TASK DIRECTIONS
Pull every line from the records that has the word "name" in it.

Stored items

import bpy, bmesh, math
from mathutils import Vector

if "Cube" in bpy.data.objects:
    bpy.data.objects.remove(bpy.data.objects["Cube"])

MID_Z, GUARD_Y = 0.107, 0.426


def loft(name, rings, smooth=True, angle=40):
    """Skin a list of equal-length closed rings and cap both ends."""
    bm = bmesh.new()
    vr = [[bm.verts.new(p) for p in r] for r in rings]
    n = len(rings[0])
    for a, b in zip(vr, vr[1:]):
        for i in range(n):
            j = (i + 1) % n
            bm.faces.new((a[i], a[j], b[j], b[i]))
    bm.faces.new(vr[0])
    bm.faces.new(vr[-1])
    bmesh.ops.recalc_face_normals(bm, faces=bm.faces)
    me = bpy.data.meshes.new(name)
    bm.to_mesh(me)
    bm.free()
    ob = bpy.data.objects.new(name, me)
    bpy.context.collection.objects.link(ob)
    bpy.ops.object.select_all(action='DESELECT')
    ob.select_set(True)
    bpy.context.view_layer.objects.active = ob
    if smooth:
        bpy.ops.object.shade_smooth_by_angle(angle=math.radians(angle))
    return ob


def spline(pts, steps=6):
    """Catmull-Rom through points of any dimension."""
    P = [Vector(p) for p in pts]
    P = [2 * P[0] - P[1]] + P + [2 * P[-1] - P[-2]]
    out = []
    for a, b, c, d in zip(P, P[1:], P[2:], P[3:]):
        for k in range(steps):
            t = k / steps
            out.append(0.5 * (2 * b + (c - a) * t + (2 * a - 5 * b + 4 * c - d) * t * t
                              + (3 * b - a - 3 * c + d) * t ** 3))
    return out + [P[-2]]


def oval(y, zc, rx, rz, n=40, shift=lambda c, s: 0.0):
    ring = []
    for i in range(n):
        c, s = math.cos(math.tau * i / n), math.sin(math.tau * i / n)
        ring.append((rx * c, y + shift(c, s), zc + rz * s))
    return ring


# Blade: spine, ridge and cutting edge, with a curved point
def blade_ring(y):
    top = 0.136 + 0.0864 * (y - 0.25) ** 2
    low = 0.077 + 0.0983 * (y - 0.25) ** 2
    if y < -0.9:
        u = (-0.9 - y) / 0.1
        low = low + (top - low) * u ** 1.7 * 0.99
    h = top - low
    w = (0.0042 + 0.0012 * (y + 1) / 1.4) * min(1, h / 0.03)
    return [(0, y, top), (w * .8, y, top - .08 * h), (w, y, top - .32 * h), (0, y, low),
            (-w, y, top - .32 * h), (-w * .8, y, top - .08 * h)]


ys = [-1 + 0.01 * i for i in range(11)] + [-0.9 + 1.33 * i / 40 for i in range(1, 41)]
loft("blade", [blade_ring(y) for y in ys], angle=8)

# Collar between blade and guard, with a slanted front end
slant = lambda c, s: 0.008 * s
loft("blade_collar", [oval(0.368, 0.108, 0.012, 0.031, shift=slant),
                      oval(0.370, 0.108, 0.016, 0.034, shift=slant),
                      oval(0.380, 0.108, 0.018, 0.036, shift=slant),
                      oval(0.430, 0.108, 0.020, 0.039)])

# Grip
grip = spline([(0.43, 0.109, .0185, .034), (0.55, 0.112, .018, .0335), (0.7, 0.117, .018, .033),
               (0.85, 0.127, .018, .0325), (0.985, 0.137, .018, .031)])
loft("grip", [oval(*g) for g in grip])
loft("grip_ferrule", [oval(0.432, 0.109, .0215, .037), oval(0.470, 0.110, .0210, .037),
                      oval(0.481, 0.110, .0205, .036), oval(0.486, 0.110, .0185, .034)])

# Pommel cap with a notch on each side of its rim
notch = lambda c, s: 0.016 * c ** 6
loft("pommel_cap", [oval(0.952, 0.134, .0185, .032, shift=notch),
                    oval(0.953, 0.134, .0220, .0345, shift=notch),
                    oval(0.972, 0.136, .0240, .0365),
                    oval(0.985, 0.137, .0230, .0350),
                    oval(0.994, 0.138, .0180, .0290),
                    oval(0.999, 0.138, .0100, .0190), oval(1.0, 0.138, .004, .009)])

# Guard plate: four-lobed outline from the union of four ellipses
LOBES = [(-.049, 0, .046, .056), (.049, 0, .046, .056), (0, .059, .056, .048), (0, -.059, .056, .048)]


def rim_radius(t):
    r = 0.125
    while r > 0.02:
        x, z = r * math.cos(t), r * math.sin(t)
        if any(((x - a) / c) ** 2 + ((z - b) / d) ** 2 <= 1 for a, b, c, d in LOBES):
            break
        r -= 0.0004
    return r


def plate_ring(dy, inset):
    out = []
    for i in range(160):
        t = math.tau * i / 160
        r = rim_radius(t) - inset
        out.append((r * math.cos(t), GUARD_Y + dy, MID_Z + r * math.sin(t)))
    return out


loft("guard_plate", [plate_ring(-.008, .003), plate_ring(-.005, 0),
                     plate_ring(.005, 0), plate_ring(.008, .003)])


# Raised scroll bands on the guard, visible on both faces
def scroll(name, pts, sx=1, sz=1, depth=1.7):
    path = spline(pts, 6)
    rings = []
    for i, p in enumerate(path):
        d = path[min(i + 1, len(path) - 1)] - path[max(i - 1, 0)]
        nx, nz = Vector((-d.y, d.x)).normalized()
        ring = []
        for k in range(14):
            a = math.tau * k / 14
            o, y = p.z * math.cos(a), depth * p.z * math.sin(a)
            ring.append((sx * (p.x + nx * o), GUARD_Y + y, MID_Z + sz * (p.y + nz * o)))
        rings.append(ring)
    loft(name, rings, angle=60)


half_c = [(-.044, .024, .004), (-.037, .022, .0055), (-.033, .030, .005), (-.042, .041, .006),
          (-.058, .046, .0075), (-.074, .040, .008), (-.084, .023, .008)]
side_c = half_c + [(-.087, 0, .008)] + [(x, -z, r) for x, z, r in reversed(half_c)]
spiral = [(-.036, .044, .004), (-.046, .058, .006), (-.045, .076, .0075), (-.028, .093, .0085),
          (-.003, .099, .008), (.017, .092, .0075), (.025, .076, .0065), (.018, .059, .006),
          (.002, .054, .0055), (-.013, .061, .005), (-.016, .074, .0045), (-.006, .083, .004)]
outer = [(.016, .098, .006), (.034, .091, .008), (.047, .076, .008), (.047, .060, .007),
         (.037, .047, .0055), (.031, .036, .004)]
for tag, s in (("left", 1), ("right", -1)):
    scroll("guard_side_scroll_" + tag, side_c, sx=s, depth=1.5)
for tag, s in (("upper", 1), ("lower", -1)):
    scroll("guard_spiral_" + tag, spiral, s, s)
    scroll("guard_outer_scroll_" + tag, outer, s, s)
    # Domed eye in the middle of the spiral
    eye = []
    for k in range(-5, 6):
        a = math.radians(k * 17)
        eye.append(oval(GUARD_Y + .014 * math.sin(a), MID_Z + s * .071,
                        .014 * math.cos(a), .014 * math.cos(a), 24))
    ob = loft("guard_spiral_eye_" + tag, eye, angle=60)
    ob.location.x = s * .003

OUTPUT FOR THIS TASK
def loft(name, rings, smooth=True, angle=40):
    me = bpy.data.meshes.new(name)
    ob = bpy.data.objects.new(name, me)
def scroll(name, pts, sx=1, sz=1, depth=1.7):
    loft(name, rings, angle=60)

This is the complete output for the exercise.